** Opening SOURCE INFORMATION block **

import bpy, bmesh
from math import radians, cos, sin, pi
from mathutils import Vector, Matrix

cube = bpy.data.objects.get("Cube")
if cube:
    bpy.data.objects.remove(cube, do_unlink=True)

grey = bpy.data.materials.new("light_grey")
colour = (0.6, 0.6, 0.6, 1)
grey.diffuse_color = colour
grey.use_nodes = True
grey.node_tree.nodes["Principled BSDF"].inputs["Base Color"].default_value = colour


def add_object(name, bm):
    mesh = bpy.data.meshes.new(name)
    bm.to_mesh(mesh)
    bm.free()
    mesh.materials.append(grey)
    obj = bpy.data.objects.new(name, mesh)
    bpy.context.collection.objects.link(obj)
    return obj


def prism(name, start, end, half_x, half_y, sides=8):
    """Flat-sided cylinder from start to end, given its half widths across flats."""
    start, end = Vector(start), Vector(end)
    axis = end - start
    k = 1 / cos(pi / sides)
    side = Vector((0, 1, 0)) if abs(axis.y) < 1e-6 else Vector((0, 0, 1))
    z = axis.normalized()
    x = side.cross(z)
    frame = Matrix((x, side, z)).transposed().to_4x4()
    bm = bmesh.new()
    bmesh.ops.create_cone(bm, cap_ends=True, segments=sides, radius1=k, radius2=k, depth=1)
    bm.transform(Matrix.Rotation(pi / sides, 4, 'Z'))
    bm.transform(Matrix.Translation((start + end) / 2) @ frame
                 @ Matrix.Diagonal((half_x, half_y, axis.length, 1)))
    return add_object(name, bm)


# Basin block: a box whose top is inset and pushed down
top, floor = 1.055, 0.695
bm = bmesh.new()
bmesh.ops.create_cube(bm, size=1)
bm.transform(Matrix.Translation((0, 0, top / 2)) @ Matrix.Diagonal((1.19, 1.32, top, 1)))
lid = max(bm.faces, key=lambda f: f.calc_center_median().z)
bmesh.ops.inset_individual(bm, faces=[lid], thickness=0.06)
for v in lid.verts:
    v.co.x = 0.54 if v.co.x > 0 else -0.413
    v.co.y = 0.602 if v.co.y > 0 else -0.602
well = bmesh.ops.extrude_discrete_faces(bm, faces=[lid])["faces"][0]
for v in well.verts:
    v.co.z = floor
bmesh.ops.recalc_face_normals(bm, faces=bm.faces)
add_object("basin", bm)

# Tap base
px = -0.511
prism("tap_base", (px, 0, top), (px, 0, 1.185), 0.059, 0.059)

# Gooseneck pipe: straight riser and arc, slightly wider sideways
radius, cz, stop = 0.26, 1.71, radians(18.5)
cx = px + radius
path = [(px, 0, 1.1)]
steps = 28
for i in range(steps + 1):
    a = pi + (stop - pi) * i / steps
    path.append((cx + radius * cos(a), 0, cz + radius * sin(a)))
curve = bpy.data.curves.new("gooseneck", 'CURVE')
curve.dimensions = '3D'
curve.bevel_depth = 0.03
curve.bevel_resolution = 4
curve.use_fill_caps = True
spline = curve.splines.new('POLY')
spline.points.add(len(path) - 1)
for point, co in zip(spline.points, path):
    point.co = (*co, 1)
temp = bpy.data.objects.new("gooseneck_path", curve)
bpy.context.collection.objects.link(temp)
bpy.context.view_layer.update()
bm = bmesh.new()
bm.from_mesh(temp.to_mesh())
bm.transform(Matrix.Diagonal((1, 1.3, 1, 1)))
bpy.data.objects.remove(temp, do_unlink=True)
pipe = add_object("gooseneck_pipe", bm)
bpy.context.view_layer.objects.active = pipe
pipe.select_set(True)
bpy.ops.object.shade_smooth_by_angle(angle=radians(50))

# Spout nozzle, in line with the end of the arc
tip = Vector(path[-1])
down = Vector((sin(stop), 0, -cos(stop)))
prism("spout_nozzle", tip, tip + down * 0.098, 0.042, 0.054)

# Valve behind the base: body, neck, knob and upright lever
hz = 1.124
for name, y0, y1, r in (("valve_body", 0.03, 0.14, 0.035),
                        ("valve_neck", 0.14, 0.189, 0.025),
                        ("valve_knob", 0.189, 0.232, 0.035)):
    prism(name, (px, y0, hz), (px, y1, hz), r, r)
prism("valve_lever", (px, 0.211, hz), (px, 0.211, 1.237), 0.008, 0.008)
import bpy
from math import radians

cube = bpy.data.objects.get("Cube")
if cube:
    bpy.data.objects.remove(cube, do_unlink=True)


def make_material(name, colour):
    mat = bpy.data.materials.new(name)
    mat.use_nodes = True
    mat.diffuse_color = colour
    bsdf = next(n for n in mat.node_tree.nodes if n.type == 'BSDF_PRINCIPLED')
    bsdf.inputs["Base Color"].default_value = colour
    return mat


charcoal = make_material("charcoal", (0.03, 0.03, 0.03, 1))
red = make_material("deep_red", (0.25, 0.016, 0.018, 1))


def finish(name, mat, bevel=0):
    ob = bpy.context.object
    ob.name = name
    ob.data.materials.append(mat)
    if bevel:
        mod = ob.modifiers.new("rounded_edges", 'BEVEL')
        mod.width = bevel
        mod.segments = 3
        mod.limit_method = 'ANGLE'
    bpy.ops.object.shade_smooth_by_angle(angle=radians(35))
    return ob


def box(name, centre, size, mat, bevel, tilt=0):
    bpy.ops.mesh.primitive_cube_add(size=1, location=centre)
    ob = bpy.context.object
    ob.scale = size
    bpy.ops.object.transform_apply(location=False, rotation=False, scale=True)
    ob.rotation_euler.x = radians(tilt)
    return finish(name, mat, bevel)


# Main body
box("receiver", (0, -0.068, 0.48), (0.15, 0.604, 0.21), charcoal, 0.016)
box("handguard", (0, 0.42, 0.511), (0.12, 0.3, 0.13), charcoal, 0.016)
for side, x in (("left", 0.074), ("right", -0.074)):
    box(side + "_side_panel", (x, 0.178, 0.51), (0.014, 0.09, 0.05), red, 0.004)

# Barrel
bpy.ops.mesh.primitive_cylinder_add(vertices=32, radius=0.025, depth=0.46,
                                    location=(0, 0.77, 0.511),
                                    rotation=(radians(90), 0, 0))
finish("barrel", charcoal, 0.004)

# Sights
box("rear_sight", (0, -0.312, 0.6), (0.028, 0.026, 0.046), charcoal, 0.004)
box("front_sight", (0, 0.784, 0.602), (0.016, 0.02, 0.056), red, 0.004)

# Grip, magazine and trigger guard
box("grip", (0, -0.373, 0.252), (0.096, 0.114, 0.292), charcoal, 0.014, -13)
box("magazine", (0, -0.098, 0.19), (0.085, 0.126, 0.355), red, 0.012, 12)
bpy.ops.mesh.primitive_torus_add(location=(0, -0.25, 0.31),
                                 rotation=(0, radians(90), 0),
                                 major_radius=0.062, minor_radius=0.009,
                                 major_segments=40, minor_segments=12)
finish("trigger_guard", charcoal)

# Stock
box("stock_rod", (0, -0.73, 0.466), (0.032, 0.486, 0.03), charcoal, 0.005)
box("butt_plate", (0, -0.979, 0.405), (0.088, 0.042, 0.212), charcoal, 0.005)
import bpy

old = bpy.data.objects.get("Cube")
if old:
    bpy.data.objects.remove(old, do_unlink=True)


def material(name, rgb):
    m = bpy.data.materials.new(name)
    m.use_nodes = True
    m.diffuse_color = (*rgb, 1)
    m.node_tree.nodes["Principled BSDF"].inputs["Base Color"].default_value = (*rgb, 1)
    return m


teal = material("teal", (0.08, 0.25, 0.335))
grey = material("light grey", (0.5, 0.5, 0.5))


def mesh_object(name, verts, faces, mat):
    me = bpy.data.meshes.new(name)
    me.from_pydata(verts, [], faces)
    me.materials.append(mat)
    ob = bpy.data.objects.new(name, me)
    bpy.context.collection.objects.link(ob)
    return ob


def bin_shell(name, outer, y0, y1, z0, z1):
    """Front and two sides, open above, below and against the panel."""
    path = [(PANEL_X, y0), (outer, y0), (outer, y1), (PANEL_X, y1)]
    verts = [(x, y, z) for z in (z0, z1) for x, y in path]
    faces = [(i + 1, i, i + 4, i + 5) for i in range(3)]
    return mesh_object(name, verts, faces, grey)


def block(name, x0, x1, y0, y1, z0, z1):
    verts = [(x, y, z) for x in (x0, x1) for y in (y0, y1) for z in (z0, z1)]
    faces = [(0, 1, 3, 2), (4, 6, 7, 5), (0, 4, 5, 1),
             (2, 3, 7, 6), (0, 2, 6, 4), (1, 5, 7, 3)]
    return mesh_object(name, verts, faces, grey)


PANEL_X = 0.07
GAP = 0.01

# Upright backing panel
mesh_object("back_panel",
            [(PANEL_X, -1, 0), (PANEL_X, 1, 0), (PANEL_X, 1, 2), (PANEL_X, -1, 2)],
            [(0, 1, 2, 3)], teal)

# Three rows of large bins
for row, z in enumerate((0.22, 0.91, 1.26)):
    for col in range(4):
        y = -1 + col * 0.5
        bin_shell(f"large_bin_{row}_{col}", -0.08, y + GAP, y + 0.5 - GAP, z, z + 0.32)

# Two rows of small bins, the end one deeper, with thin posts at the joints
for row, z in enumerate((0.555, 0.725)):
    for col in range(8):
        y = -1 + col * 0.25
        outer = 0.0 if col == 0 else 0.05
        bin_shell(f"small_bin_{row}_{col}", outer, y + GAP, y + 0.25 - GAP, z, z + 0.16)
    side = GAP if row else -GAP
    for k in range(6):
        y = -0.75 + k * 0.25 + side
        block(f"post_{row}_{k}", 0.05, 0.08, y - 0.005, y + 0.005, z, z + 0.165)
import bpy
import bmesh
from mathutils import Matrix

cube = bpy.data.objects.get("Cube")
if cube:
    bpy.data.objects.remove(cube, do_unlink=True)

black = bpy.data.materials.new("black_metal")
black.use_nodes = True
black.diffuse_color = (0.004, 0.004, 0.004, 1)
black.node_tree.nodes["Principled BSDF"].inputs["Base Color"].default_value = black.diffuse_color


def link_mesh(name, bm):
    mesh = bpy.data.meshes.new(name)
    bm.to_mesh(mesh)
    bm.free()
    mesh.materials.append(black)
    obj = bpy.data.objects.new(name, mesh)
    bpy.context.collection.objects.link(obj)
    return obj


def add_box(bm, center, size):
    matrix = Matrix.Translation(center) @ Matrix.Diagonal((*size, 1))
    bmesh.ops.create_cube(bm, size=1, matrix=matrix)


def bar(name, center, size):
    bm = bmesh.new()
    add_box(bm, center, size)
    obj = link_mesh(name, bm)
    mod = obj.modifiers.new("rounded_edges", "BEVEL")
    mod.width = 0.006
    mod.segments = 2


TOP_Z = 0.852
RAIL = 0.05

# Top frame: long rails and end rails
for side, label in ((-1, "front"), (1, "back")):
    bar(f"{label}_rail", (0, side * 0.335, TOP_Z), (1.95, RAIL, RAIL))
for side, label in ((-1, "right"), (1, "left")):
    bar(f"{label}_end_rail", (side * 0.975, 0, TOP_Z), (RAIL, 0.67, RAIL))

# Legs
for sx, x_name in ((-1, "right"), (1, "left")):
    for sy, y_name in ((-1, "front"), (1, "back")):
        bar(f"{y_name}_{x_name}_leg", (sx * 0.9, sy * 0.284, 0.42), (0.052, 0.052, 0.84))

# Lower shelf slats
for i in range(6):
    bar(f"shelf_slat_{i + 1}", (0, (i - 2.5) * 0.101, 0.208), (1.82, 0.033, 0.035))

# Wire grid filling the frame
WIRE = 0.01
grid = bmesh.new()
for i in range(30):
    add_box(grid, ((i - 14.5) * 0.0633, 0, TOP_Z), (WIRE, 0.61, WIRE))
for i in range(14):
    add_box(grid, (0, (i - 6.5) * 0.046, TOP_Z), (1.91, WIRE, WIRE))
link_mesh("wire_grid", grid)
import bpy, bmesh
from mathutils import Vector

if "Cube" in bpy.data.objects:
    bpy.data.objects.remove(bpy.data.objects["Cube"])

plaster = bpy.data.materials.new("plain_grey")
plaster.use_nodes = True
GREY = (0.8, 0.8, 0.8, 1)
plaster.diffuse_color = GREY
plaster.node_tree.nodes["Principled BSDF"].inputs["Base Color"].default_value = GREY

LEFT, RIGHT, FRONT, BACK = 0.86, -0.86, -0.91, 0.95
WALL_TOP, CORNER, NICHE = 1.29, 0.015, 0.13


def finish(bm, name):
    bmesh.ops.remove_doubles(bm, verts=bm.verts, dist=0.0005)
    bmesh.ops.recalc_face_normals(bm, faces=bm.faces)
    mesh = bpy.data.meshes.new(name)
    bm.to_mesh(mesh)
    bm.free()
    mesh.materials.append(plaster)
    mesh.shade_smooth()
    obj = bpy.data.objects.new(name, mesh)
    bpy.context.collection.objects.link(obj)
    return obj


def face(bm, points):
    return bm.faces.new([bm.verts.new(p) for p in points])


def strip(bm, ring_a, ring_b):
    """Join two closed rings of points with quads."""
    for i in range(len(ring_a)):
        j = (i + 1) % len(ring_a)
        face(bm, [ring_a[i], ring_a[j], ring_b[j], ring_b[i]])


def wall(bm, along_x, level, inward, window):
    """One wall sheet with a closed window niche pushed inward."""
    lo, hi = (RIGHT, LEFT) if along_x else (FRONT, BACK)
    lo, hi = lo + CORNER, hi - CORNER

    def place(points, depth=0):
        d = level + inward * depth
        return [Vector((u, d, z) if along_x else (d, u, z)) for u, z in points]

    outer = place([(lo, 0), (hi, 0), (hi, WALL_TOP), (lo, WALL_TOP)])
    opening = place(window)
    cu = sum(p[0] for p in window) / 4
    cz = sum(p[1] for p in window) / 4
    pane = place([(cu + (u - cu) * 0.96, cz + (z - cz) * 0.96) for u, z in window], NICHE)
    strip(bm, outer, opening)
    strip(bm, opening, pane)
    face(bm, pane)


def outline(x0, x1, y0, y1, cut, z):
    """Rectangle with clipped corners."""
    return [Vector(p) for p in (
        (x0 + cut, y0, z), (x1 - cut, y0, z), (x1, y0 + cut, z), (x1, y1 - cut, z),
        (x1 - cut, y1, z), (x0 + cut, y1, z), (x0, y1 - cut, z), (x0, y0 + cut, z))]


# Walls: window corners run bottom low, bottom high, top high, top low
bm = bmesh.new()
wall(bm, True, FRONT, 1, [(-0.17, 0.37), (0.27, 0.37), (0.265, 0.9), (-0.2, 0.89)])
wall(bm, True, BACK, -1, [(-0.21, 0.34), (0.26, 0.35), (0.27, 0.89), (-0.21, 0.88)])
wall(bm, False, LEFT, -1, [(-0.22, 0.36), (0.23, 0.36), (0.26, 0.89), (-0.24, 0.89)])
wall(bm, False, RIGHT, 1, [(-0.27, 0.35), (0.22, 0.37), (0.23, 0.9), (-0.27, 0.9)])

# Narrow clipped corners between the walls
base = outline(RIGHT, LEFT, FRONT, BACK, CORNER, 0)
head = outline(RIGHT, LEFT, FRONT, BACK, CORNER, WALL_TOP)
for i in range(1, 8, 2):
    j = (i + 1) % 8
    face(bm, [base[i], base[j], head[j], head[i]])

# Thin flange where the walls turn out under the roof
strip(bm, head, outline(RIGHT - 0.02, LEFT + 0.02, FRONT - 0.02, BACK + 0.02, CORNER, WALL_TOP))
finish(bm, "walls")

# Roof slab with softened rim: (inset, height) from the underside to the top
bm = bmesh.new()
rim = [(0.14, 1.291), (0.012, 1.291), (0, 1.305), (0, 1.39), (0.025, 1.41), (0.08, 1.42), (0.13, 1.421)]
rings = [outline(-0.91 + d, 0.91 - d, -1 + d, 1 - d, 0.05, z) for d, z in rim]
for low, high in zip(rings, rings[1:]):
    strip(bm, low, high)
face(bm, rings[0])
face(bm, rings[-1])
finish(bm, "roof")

** Closing SOURCE INFORMATION block **

:: WHAT IS EXPECTED ::
Where a line above holds the string "Vector", copy that line.

:: EXERCISE ANSWER ::
from mathutils import Vector, Matrix
    start, end = Vector(start), Vector(end)
    side = Vector((0, 1, 0)) if abs(axis.y) < 1e-6 else Vector((0, 0, 1))
tip = Vector(path[-1])
down = Vector((sin(stop), 0, -cos(stop)))
from mathutils import Vector
        return [Vector((u, d, z) if along_x else (d, u, z)) for u, z in points]
    return [Vector(p) for p in (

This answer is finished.